## WORK INSTRUCTION
Return only how many lines in the data include the string "loops".

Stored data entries
┄┄┄┄┄┄
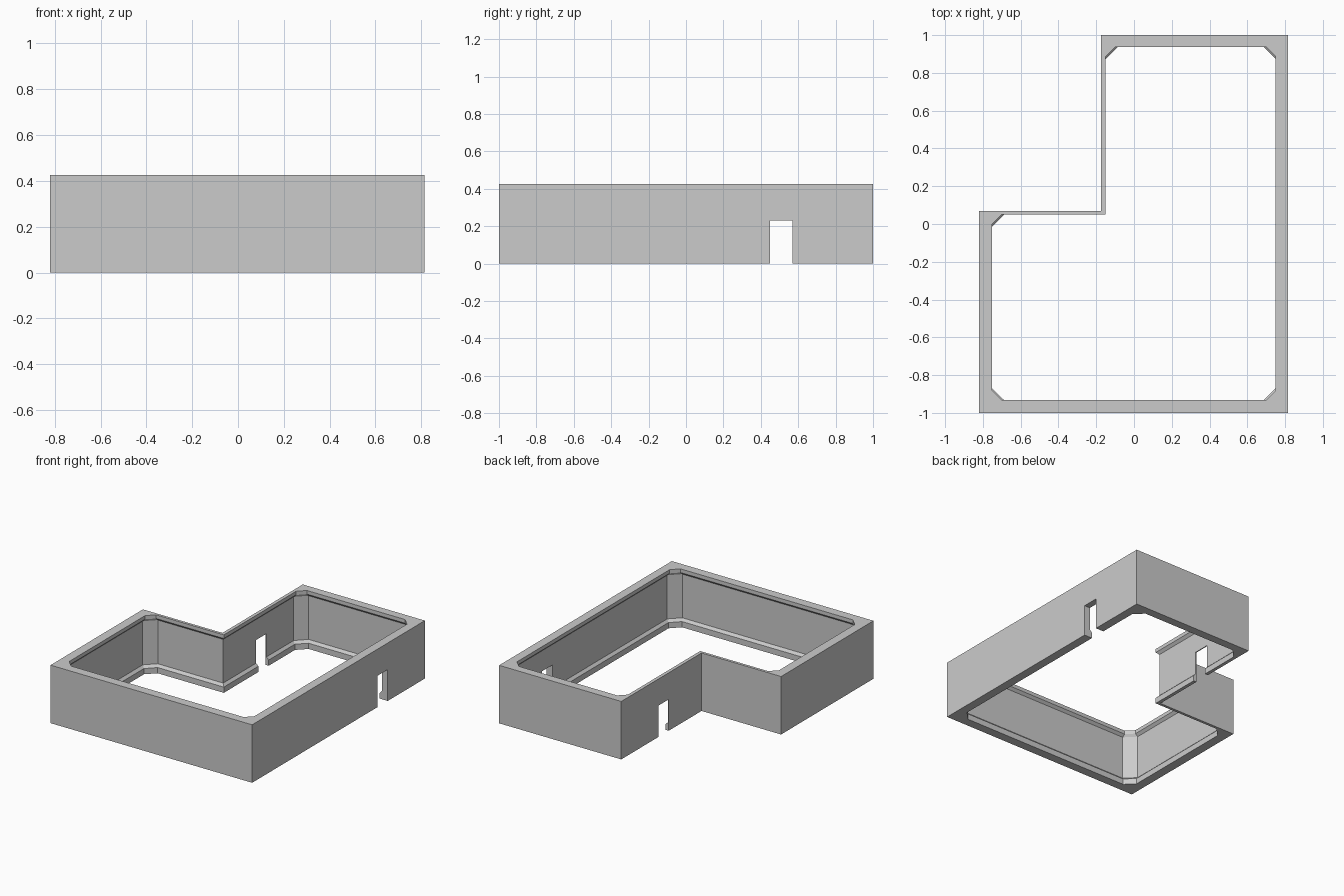
import bpy, bmesh
from mathutils import Vector

if "Cube" in bpy.data.objects:
    bpy.data.objects.remove(bpy.data.objects["Cube"])

H = 0.425          # wall height
DEPTH = 0.018      # how far the mouldings stand out from the wall


def mesh_object(name, bm):
    bmesh.ops.recalc_face_normals(bm, faces=bm.faces)
    me = bpy.data.meshes.new(name)
    bm.to_mesh(me)
    bm.free()
    ob = bpy.data.objects.new(name, me)
    bpy.context.collection.objects.link(ob)
    return ob


def loft(name, rings):
    """Solid from a stack of (outline, z) rings with equal point counts."""
    bm = bmesh.new()
    loops = [[bm.verts.new((x, y, z)) for x, y in pts] for pts, z in rings]
    for a, b in zip(loops, loops[1:]):
        n = len(a)
        for i in range(n):
            j = (i + 1) % n
            bm.faces.new((a[i], a[j], b[j], b[i]))
    bm.faces.new(loops[0][::-1])
    bm.faces.new(loops[-1])
    return mesh_object(name, bm)


def l_shape(x0, x1, y0, y1, xn, yn):
    return [(x0, y0), (x1, y0), (x1, y1), (xn, y1), (xn, yn), (x0, yn)]


def chamfered(pts, c, keep=4):
    """Cut every corner by c except the re-entrant one."""
    out = []
    for i, p in enumerate(pts):
        p = Vector(p)
        if i == keep:
            out.append(tuple(p))
            continue
        for q in (pts[i - 1], pts[(i + 1) % len(pts)]):
            out.append(tuple(p + (Vector(q) - p).normalized() * c))
    return out


def room(d, c):
    """Inner outline pushed d into the walls."""
    return chamfered(l_shape(-0.752 - d, 0.75 + d, -0.933 - d, 0.938 + d,
                             -0.15 - d, 0.05 + d), c)


def cut(target, cutter):
    cutter.hide_render = True
    cutter.hide_set(True)
    m = target.modifiers.new(cutter.name, 'BOOLEAN')
    m.operation = 'DIFFERENCE'
    m.solver = 'EXACT'
    m.object = cutter


# Outer walls
outer = l_shape(-0.82, 0.815, -1, 1, -0.175, 0.07)
walls = loft("room_walls", [(outer, 0), (outer, H)])

# Room cavity: skirting, recessed wall, crown moulding
skirting, wall, crown = room(0, 0.065), room(DEPTH, 0.072), room(0, 0.052)
cavity = loft("room_cavity", [
    (skirting, -0.1), (skirting, 0.042), (wall, 0.06),
    (wall, H - 0.045), (crown, H - 0.027), (crown, H + 0.1)])
cut(walls, cavity)

# One long cutter opens both doorways
door = [(-0.5, 0.45), (1.0, 0.45), (1.0, 0.57), (-0.5, 0.57)]
cut(walls, loft("doorway_cutter", [(door, -0.1), (door, 0.23)]))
┄┄┄┄┄┄
## EXERCISE OUTPUT
4